The historical element of the story promises a great film; all the material is there: a fight against adversity told against the backdrop of a war-torn 1940’s Europe. Despite this potential, Red Tails is a disappointingly bland war film. The plight of the fighter pilots is cheaply explored and lacks any genuine conflict. Isolated in a black-only squadron base there is little chance for the central protagonist to happen across conflict in order to drive the narrative forward. There are moments in a local officer’s bar where this is attempted but, like most scenes in the film, they too are rushed. Hemmingway has attempted to capture too much and consequently fails to generate the gravitas that audiences might expect of a film with such a subject matter. Instead, we are given an overly polished SFX show packed full of dull dogfights and enough explosions to make Michael Bay blush. The action never generates any peril; instead audiences are treated to clumsy exposition where they are practically told in advance how the dangerous situations will turn out.

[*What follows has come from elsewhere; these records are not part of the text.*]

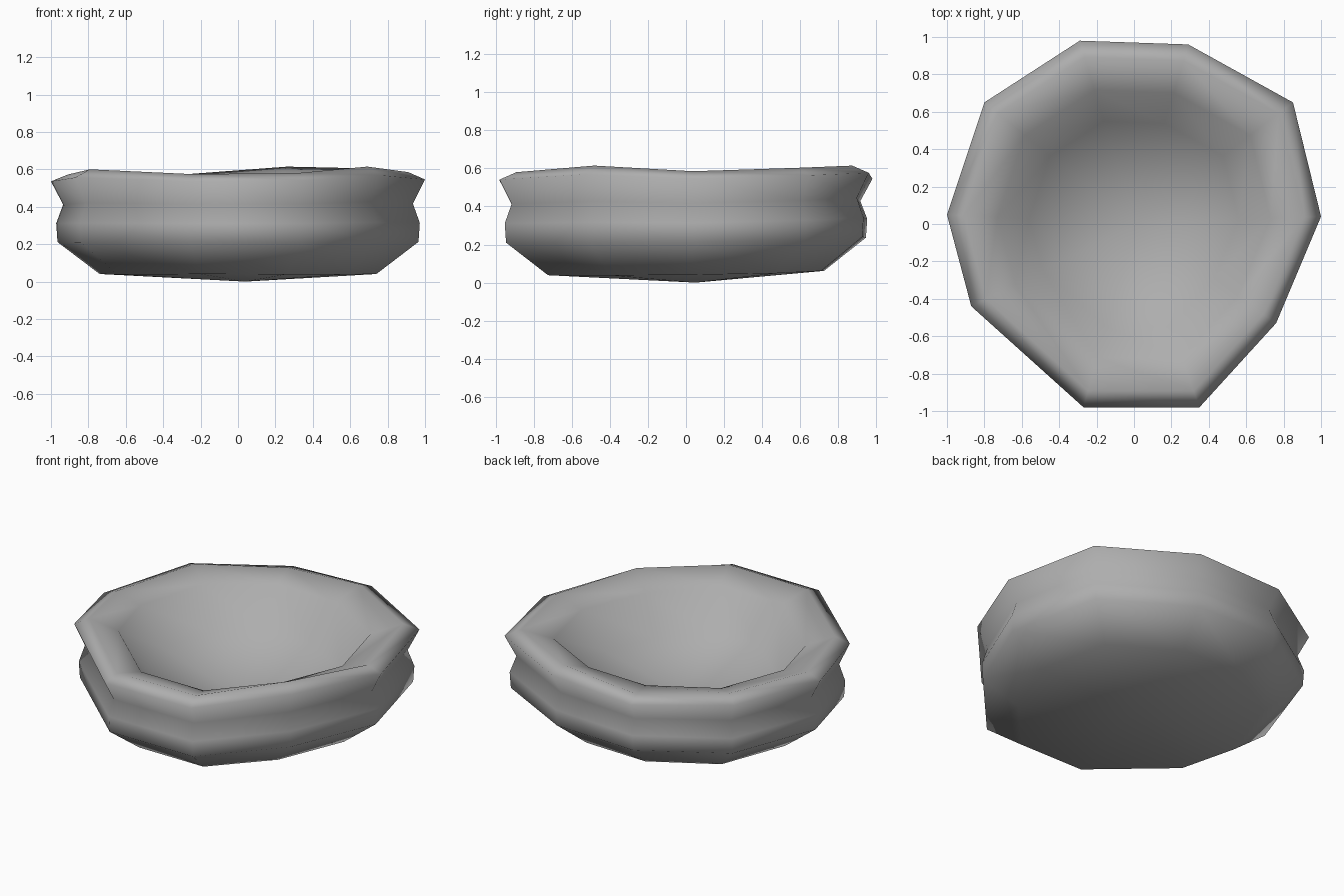
import bpy
import bmesh

if "Cube" in bpy.data.objects:
    bpy.data.objects.remove(bpy.data.objects["Cube"], do_unlink=True)

# Hand-shaped ten-sided outline: x, y and height offset of the lip
outline = [(-0.29, 0.98, -0.023), (0.29, 0.96, 0.017), (0.85, 0.65, 0.02),
           (1.0, 0.04, 0.013), (0.76, -0.53, 0.046), (0.35, -0.98, 0.01),
           (-0.27, -0.98, 0.003), (-0.87, -0.44, 0.032), (-1.0, 0.05, 0.0),
           (-0.80, 0.65, 0.006)]

# Profile from the base up the outside, over the lip and inside:
# scale, height, share of the lip's height offset
profile = [(0.74, 0.055, 0.0), (0.965, 0.23, 0.1), (0.972, 0.33, 0.2),
           (0.935, 0.43, 0.4), (1.0, 0.555, 0.8), (0.91, 0.59, 1.0),
           (0.73, 0.545, 0.0), (0.56, 0.315, 0.0)]
tilt = 0.015  # the back sits slightly higher
sag = 0.02    # the sides sit slightly lower


def add_ring(bm, scale, height, wobble):
    return [bm.verts.new((x * scale, y * scale,
                          height + wobble * dz + scale * (tilt * y - sag * abs(x))))
            for x, y, dz in outline]


def pairs(ring):
    return zip(ring, ring[1:] + ring[:1])


bm = bmesh.new()
rings = [add_ring(bm, *row) for row in profile]

# Walls and lip
for lower, upper in zip(rings, rings[1:]):
    for (a, b), (c, d) in zip(pairs(lower), pairs(upper)):
        bm.faces.new((a, b, d, c))

# Shallow pointed underside and the floor of the hollow
for ring, centre in ((rings[0], (0.04, 0.05, 0.0)), (rings[-1], (0.02, 0.0, 0.15))):
    tip = bm.verts.new(centre)
    for a, b in pairs(ring):
        bm.faces.new((a, b, tip))

bmesh.ops.recalc_face_normals(bm, faces=bm.faces[:])
for face in bm.faces:
    face.smooth = True

mesh = bpy.data.meshes.new("bowl")
bm.to_mesh(mesh)
bm.free()
bowl = bpy.data.objects.new("bowl", mesh)
bpy.context.collection.objects.link(bowl)

# Plain grey clay
grey = bpy.data.materials.new("grey clay")
grey.use_nodes = True
colour = (0.42, 0.42, 0.42, 1.0)
grey.diffuse_color = colour
grey.node_tree.nodes["Principled BSDF"].inputs["Base Color"].default_value = colour
mesh.materials.append(grey)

The origins of Red Tails go back to 1988 when Lucas came across the story. At the time it was felt that production companies would not fund a film with a predominately black cast. Whilst there may be some truth in this, it seems equally likely that producers would not touch this film due to its weak script. The low-level writing attempts to tick all the boxes that make a movie profitable (interesting premise, big effects, plenty of explosions) but the result is a ramshackle affair with plenty of superfluous subplots (most notably a POW story) and racial clichés. It is somewhat ironic that a film that explores the fight for racial equality chooses to portray the German pilots in a stereotypical way. This is one of many examples that show that Red Tails is a dated film which could have been made in the early post war period.
It must be said that the cast have done the best job they could with a weak script. They had to play second fiddle to Lucas’ child-like obsession with WWII fighter planes. Between them they managed to make what is a very dull film bearable.